A study in rural Kenya shows that vaccinating older siblings against a common virus that can be fatal for babies under six months could protect infants from illness and death.
Respiratory syncytial virus (RSV) typically leads to mild, cold-like symptoms in adults and older children, but can be more serious and even fatal in infants under the age of six months as it can lead to bronchiolitis and severe pneumonia.
The virus is commonly found all over the world. In the UK, outbreaks generally start in November or December and last four to five months, peaking over the Christmas and New Year period.
According to the Public Health England, 28 per 1000 hospital admissions in children aged under one year were attributed to RSV each year.
And figures cited by global health organization PATH, show that RSV is responsible for more than 30 million new acute lower respiratory infection episodes per year and up to 199,000 deaths in children under five years old, with 99 percent of these deaths occurring in low-resource countries.
The new study, published in the Journal of Infectious Diseases, was authored by Professor James Nokes of the School of Life Sciences at the University of Warwick. Nokes analyzed whole families to find out how the virus entered households where a baby under one year old became infected.
The study based in rural Kenya in collaboration with the KEMRI Welcome Trust Research Programme, found that just over half of babies (54 percent) acquired the infection from someone within the household, whereas 32 percent acquired it from outside the household.
Older children were found to be the first case of the infection for around 73 percent of households where infants became infected through someone within the household.
“We found that quite a high proportion of the cases were introduced through elder sibling or cousins, in particular school-going children,” Nokes explains.
Identical patterns world wide
The study is the first to look at how RSV is introduced to households in a developing country context. Its findings echo a similar study in the US in the 1970s, which also suggested schoolchildren play an important role in bringing infection into household.

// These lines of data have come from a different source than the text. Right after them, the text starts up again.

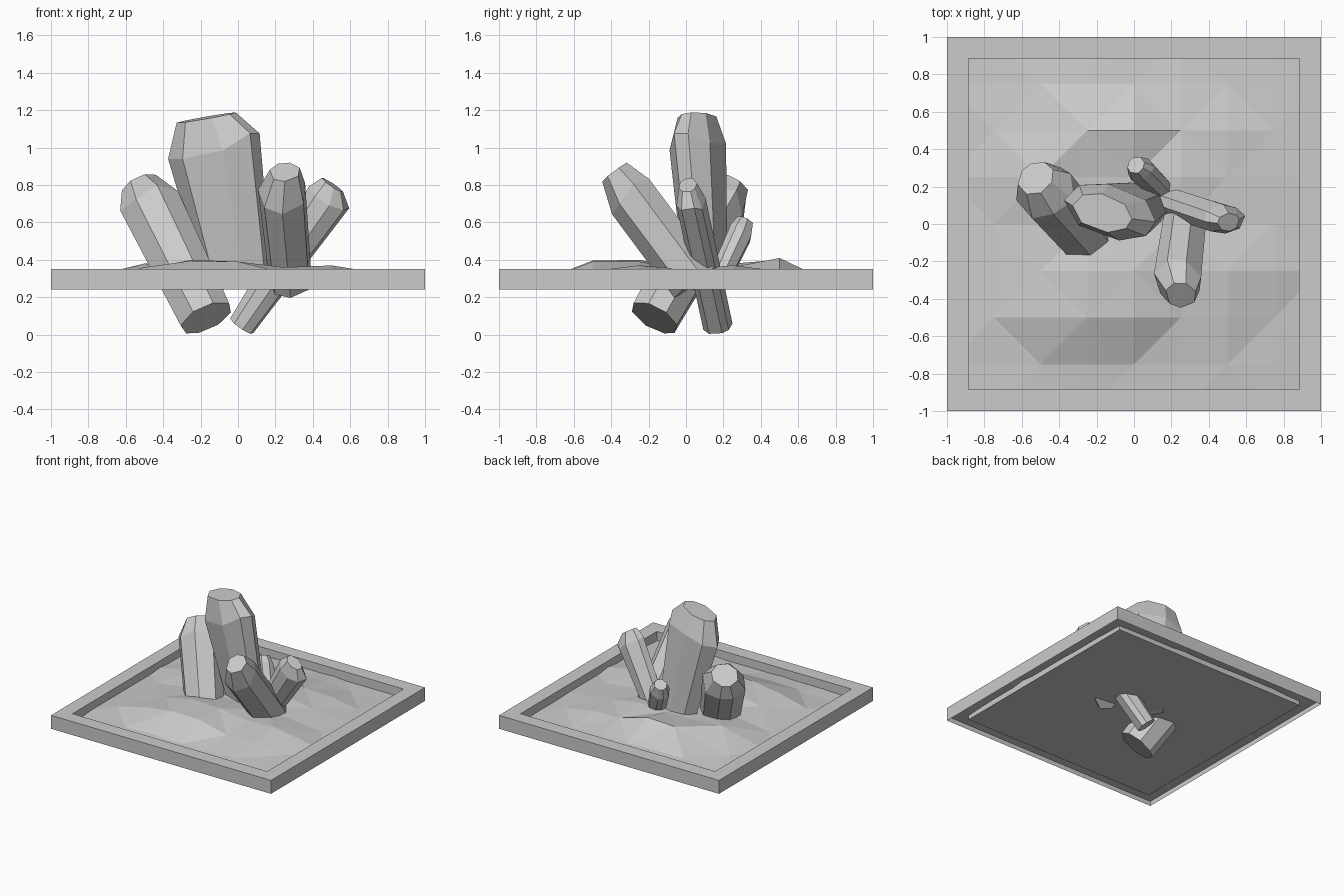
import bpy, bmesh, math, random
from mathutils import Vector

if "Cube" in bpy.data.objects:
    bpy.data.objects.remove(bpy.data.objects["Cube"])

random.seed(4)


def make_object(name, bm):
    bmesh.ops.recalc_face_normals(bm, faces=bm.faces)
    mesh = bpy.data.meshes.new(name)
    bm.to_mesh(mesh)
    bm.free()
    obj = bpy.data.objects.new(name, mesh)
    bpy.context.collection.objects.link(obj)
    return obj


def bridge(bm, lower, upper):
    n = len(lower)
    for i in range(n):
        j = (i + 1) % n
        bm.faces.new((lower[i], lower[j], upper[j], upper[i]))


def square(bm, half, z):
    return [bm.verts.new((sx * half, sy * half, z))
            for sx, sy in ((-1, -1), (1, -1), (1, 1), (-1, 1))]


def crystal(name, rings, wide, sides=8, phase=0.2):
    """Loft of rings (centre, wide radius, narrow radius) square to the axis."""
    axis = (Vector(rings[1][0]) - Vector(rings[0][0])).normalized()
    u = Vector(wide)
    u = (u - axis * u.dot(axis)).normalized()
    v = axis.cross(u)
    angles = [phase + (i + random.uniform(-0.2, 0.2)) * math.tau / sides
              for i in range(sides)]
    bm = bmesh.new()
    loops = []
    for k, (centre, a, b) in enumerate(rings):
        loop = []
        for ang in angles:
            # the shoulder edge zigzags a little along the axis
            slide = random.uniform(-0.3, 0.3) * b if k == 1 else 0
            loop.append(bm.verts.new(Vector(centre) + u * a * math.cos(ang)
                                     + v * b * math.sin(ang) + axis * slide))
        if loops:
            bridge(bm, loops[-1], loop)
        loops.append(loop)
    bm.faces.new(loops[0])
    bm.faces.new(loops[-1])
    return make_object(name, bm)


# frame: outer wall, flat rim, inner wall, and the tray floor
bm = bmesh.new()
loops = [square(bm, h, z) for h, z in
         ((1, 0.24), (1, 0.35), (0.885, 0.35), (0.885, 0.24))]
for lo, up in zip(loops, loops[1:]):
    bridge(bm, lo, up)
bm.faces.new(loops[-1])
make_object("frame", bm)

# uneven ground: quarter-unit grid, heights in hundredths, low at the border
heights = (
    (28, 29, 30, 29, 29, 30, 29),
    (30, 36, 39.5, 39, 33, 34, 30),
    (30, 35, 40, 39, 36, 37, 33),
    (30, 34, 35, 35, 35, 33, 30),
    (32, 38, 36, 36, 37, 33, 30),
    (30, 33, 40, 41, 34, 33, 29),
    (28, 30, 30, 29, 30, 28, 28),
)
bm = bmesh.new()
grid = []
for r in range(9):
    row = []
    for c in range(9):
        inner = 0 < r < 8 and 0 < c < 8
        z = heights[r - 1][c - 1] / 100 if inner else 0.275
        row.append(bm.verts.new((-0.995 + c * 0.24875 if c in (0, 8) else -1 + c * 0.25,
                                 -0.995 + r * 0.24875 if r in (0, 8) else -1 + r * 0.25, z)))
    grid.append(row)
for r in range(8):
    for c in range(8):
        p, q, s, t = grid[r][c], grid[r][c + 1], grid[r + 1][c + 1], grid[r + 1][c]
        if (r + c) % 2:
            bm.faces.new((p, q, s))
            bm.faces.new((p, s, t))
        else:
            bm.faces.new((p, q, t))
            bm.faces.new((q, s, t))
make_object("ground", bm)

# crystals: base ring, shoulder ring, cap ring
crystal("main_crystal", (((0.01, 0.11, 0.26), 0.18, 0.11),
                         ((-0.13, 0.065, 1.01), 0.26, 0.145),
                         ((-0.17, 0.06, 1.16), 0.165, 0.10)), (0.96, -0.25, 0))
crystal("left_crystal", (((-0.17, -0.17, 0.09), 0.15, 0.14),
                         ((-0.475, 0.18, 0.71), 0.17, 0.16),
                         ((-0.525, 0.245, 0.80), 0.105, 0.10)), (1, 0, 0))
crystal("front_crystal", (((0.28, 0.05, 0.28), 0.12, 0.14),
                          ((0.235, -0.30, 0.75), 0.135, 0.14),
                          ((0.25, -0.38, 0.87), 0.085, 0.085)), (1, 0, 0), 7)
crystal("right_crystal", (((0.02, 0.17, 0.045), 0.075, 0.08),
                          ((0.48, 0.025, 0.72), 0.125, 0.08),
                          ((0.505, 0.01, 0.80), 0.07, 0.05)), (0.83, 0, -0.55))
crystal("small_back_crystal", (((0.16, 0.17, 0.28), 0.065, 0.06),
                               ((0.035, 0.29, 0.54), 0.08, 0.07),
                               ((0.01, 0.315, 0.605), 0.05, 0.05)), (1, 0, 0))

“The virus is ubiquitous but this work hasn’t been done in a developing country situation before,” Nokes says. “We now know that the same pattern we see in the industrialized world also occurs in low income countries.”
The findings have implications for vaccination and other control measures both in the industrialized and the developing world.
Currently, it is not possible to deliver an RSV vaccine to very young babies. An alternative that has been suggested is to immunize the other family members of babies who are up to six months old during the period when the virus is most active.
This is known as a “cocoon” strategy as it does not directly inoculate the baby but instead focuses on those around the infant who are most likely to pass on infection.
“It’s possible that you could vaccinate other members of the household, particularly the older siblings of the infant, even through a school vaccination program,” says Nokes.
“If you are coming into the next RSV epidemic and we know a family has a small baby, you could give a vaccine to the older siblings.”
Source: University of Warwick